Last month the Full Federal Court confirmed that the Australian Tax Office (ATO) could remove AID/WATCH’s charitable status on the grounds that AID/WATCH tries to influence the administration of Australian Government overseas aid programs. AID/WATCH is now seeking Special Leave to Appeal to the High Court, to overturn the Federal Court judgement.
Dr Goodman said: “This case has sparked widespread concern across the charitable sector.
“By stating that charities cannot be directed at engaging in public debate, and influencing governments, this judgement imposes a restrictive definition of charitable status.
“The ATO disqualified AID/WATCH as a charity in 2006 and it hit us hard. AID/WATCH Annual Reports show that this decision has caused a drop in grants from foundations. AID/WATCH now relies on donations, but remains financially independent of government and business.

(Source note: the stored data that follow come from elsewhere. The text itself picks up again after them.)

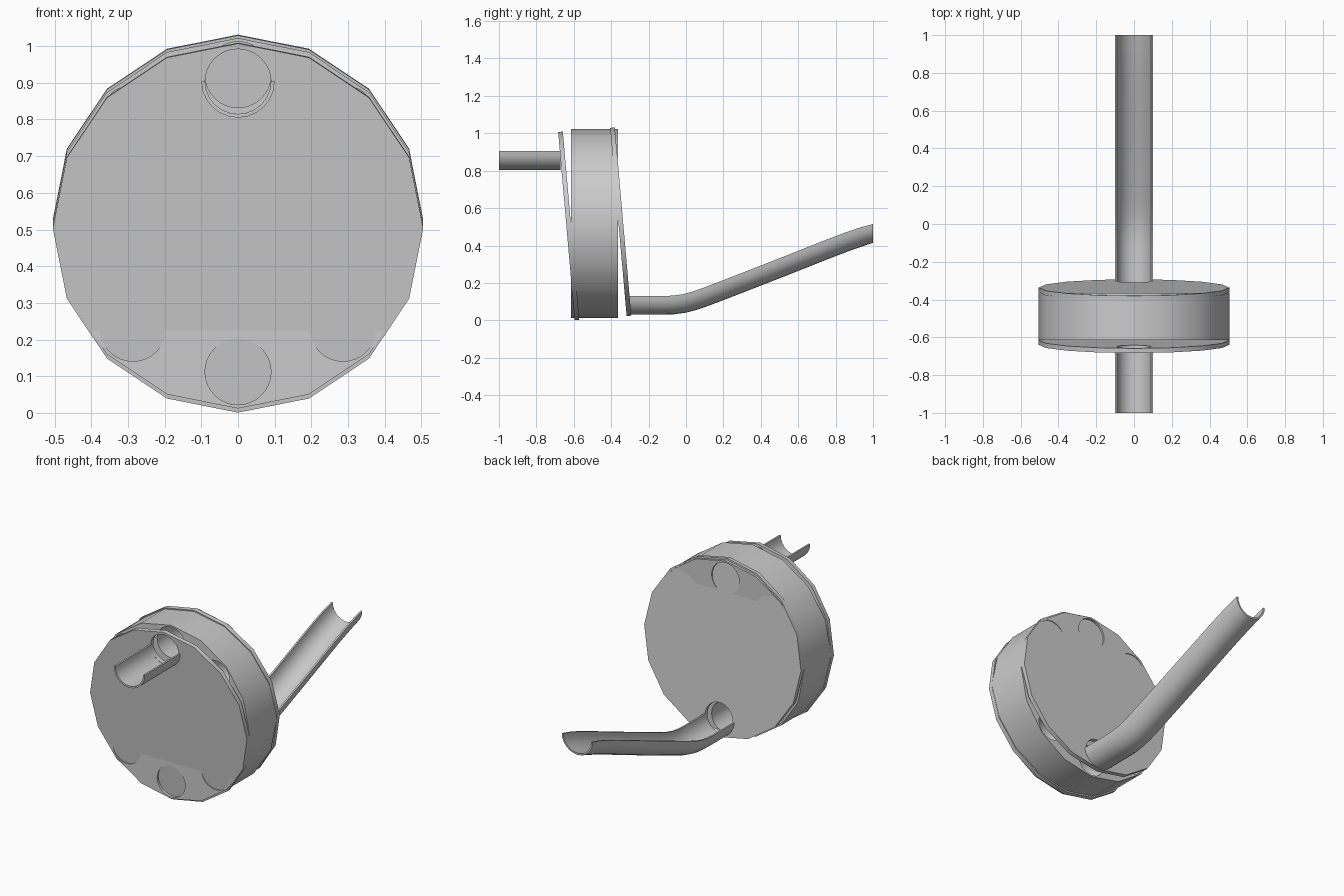
import bpy, bmesh
from math import sin, cos, pi, radians
from mathutils import Vector

if "Cube" in bpy.data.objects:
    bpy.data.objects.remove(bpy.data.objects["Cube"])

HOLE_R = 0.09


def ring(r, n, cx=0.0, cy=0.0):
    return [(cx + r * sin(2 * pi * i / n), cy + r * cos(2 * pi * i / n)) for i in range(n)]


def holed_disc(name, radius, thick, holes, loc, tilt=0.0):
    """16-sided disc facing -y, pierced by round holes given as (x, z) offsets."""
    cu = bpy.data.curves.new(name, 'CURVE')
    cu.dimensions = '2D'
    cu.fill_mode = 'BOTH'
    cu.extrude = thick / 2
    for loop in [ring(radius, 16)] + [ring(HOLE_R, 32, *h) for h in holes]:
        sp = cu.splines.new('POLY')
        sp.points.add(len(loop) - 1)
        for p, (x, y) in zip(sp.points, loop):
            p.co = (x, y, 0, 1)
        sp.use_cyclic_u = True
    ob = bpy.data.objects.new(name, cu)
    bpy.context.collection.objects.link(ob)
    ob.location = loc
    ob.rotation_euler = (pi / 2 + tilt, 0, 0)
    bpy.ops.object.select_all(action='DESELECT')
    ob.select_set(True)
    bpy.context.view_layer.objects.active = ob
    bpy.ops.object.convert(target='MESH')
    return bpy.context.object


def chute(name, path, outer=0.1, inner=0.09, seg=12):
    """Open half pipe swept along (y, z) points of its axis."""
    arc = [pi + pi * i / seg for i in range(seg + 1)]
    prof = [(outer * cos(a), outer * sin(a)) for a in arc]
    prof += [(inner * cos(a), inner * sin(a)) for a in reversed(arc)]
    bm = bmesh.new()
    rows = []
    last = len(path) - 1
    for i, (y, z) in enumerate(path):
        up = Vector((0, 1))
        if 0 < i < last:
            t = (Vector(path[i + 1]) - Vector(path[i - 1])).normalized()
            up = Vector((-t.y, t.x))
        rows.append([bm.verts.new((u, y + up.x * v, z + up.y * v)) for u, v in prof])
    n = len(prof)
    for a, b in zip(rows, rows[1:]):
        for k in range(n):
            bm.faces.new((a[k], a[(k + 1) % n], b[(k + 1) % n], b[k]))
    # end caps as a strip of quads
    for r in (rows[0], rows[-1]):
        for k in range(seg):
            bm.faces.new((r[k], r[k + 1], r[n - 2 - k], r[n - 1 - k]))
    bmesh.ops.recalc_face_normals(bm, faces=bm.faces)
    me = bpy.data.meshes.new(name)
    bm.to_mesh(me)
    bm.free()
    ob = bpy.data.objects.new(name, me)
    bpy.context.collection.objects.link(ob)
    bpy.ops.object.select_all(action='DESELECT')
    ob.select_set(True)
    bpy.context.view_layer.objects.active = ob
    bpy.ops.object.shade_smooth_by_angle(angle=radians(35))
    return ob


# Lifting wheel with eight through pockets
pockets = [(0.405 * sin(i * pi / 4), 0.405 * cos(i * pi / 4)) for i in range(8)]
holed_disc("lift_wheel", 0.505, 0.251, pockets, (0, -0.4895, 0.517))

# Tilted cover plates: inlet hole high at the front, outlet hole low at the back
holed_disc("front_plate", 0.505, 0.025, [(0, 0.4)], (0, -0.627, 0.505), radians(5))
holed_disc("back_plate", 0.505, 0.025, [(0, -0.4)], (0, -0.349, 0.527), radians(5))

# Inlet and outlet chutes
chute("inlet_chute", [(-1, 0.905), (-0.672, 0.905)])
chute("outlet_chute", [(-0.302, 0.13), (-0.12, 0.13), (-0.07, 0.132), (-0.02, 0.139),
                       (0.03, 0.152), (0.09, 0.173), (0.2, 0.215), (0.5, 0.332),
                       (0.75, 0.431), (0.85, 0.469), (0.92, 0.493), (1, 0.515)])
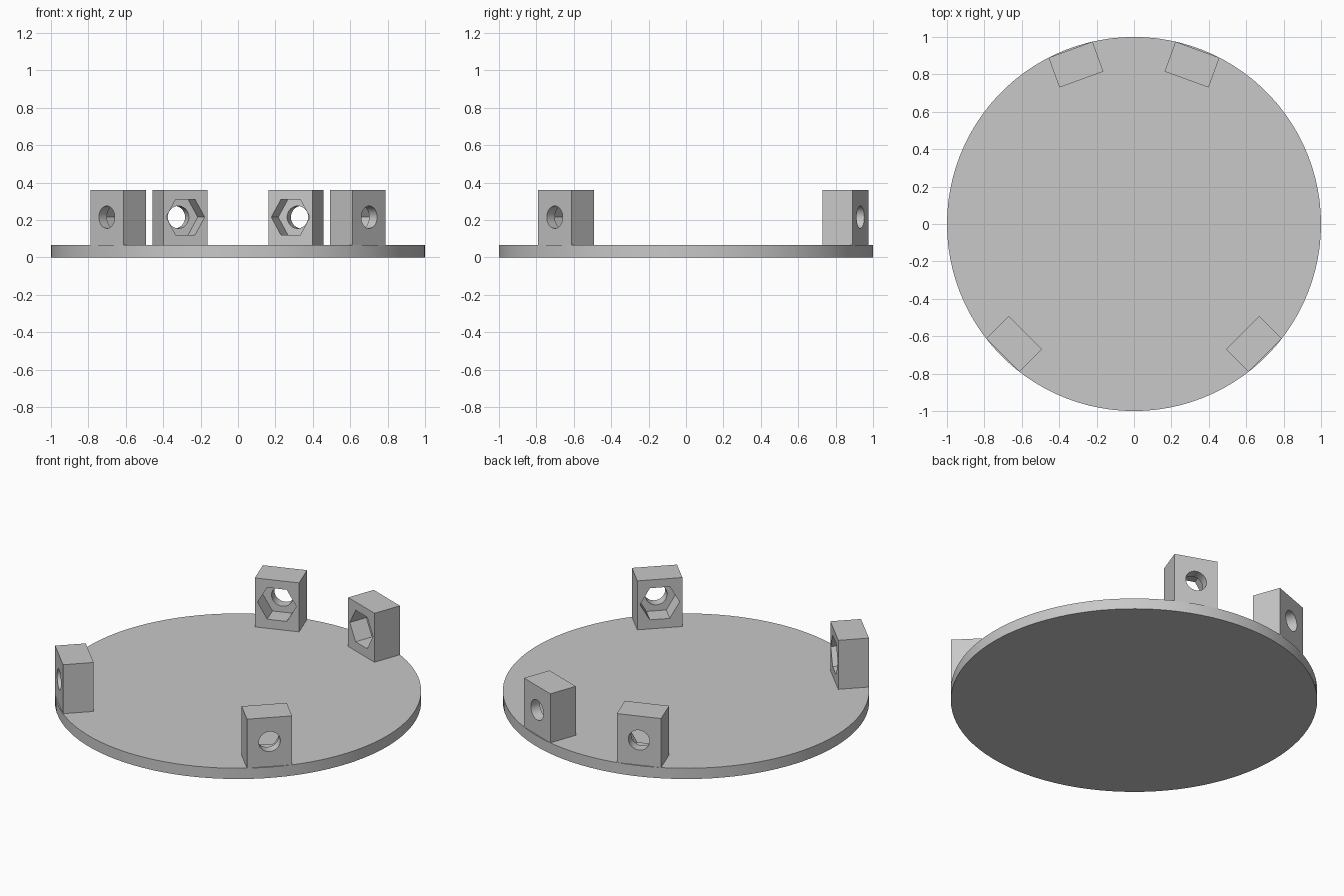
import bpy
from math import radians, pi
from mathutils import Matrix

cube = bpy.data.objects.get("Cube")
if cube:
    bpy.data.objects.remove(cube, do_unlink=True)

PLATE_TOP = 0.065
BLOCK_TOP = 0.36
BLOCK_WIDTH = 0.25
BLOCK_INNER, BLOCK_OUTER = 0.822, 0.992
HOLE_Z = 0.215
POCKET_DEPTH = 0.11

grey = bpy.data.materials.new("plain grey")
grey.use_nodes = True
colour = (0.58, 0.58, 0.58, 1)
grey.diffuse_color = colour
grey.node_tree.nodes["Principled BSDF"].inputs["Base Color"].default_value = colour


def finish(obj, name):
    obj.name = obj.data.name = name
    obj.data.materials.clear()
    obj.data.materials.append(grey)
    bpy.ops.object.select_all(action="DESELECT")
    obj.select_set(True)
    bpy.context.view_layer.objects.active = obj
    bpy.ops.object.shade_smooth_by_angle(angle=radians(30))


def radial_prism(sides, radius, start, end):
    """Prism lying along +x at hole height, with a corner pointing up."""
    bpy.ops.mesh.primitive_cylinder_add(vertices=sides, radius=radius, depth=end - start)
    obj = bpy.context.object
    obj.data.transform(Matrix.Translation(((start + end) / 2, 0, HOLE_Z))
                       @ Matrix.Rotation(pi / 2, 4, "Y"))
    return obj


def cut(target, cutter):
    cutter.hide_render = True
    mod = target.modifiers.new("cut", "BOOLEAN")
    mod.operation = "DIFFERENCE"
    mod.solver = "EXACT"
    mod.object = cutter
    bpy.context.view_layer.objects.active = target
    bpy.ops.object.modifier_apply(modifier=mod.name)
    bpy.data.objects.remove(cutter, do_unlink=True)


def mounting_block(name, angle):
    # Block reaching slightly into the plate
    bottom = PLATE_TOP - 0.01
    bpy.ops.mesh.primitive_cube_add(size=1)
    block = bpy.context.object
    size = (BLOCK_OUTER - BLOCK_INNER, BLOCK_WIDTH, BLOCK_TOP - bottom)
    centre = ((BLOCK_OUTER + BLOCK_INNER) / 2, 0, (BLOCK_TOP + bottom) / 2)
    block.data.transform(Matrix.Translation(centre) @ Matrix.Diagonal((*size, 1)))
    # Hexagonal nut pocket on the inner face, round bolt hole right through
    cut(block, radial_prism(6, 0.11, BLOCK_INNER - 0.1, BLOCK_INNER + POCKET_DEPTH))
    cut(block, radial_prism(32, 0.06, BLOCK_INNER - 0.1, BLOCK_OUTER + 0.1))
    block.data.transform(Matrix.Rotation(radians(angle), 4, "Z"))
    finish(block, name)


# Round base plate
bpy.ops.mesh.primitive_cylinder_add(vertices=100, radius=1, depth=PLATE_TOP,
                                    location=(0, 0, PLATE_TOP / 2))
finish(bpy.context.object, "base_plate")

# Four blocks around the rim
for name, angle in (("back_left_block", 70), ("back_right_block", 110),
                    ("front_right_block", 225), ("front_left_block", 315)):
    mounting_block(name, angle)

“Winning back our charitable status is vital if we are to do the important job of monitoring the Australian overseas aid program’.
“We could not appeal to the High Court without the support of the charitable sector. For a small organisation, taking this on alone, the risks are too high. But for the charitable sector, letting this judgement stand unchallenged, is unthinkable”, said Dr Goodman.
Other major charities have expressed serious concern about the implications of the Federal Court judgement, and have encouraged AID/WATCH to pursue the appeal. A number have pledged to help AID/WATCH pay any costs that may arise from deciding to go ahead with the appeal to the High Court.
The judgement comes as the Productivity Commission, in its Draft Report on the Not For Profit Sector, released last week, recommends that Government pass legislation to clarify the definition of charitable status, and specifically, that charities can engage in public debate.
For more information, contact Dr James Goodman 0425 264 016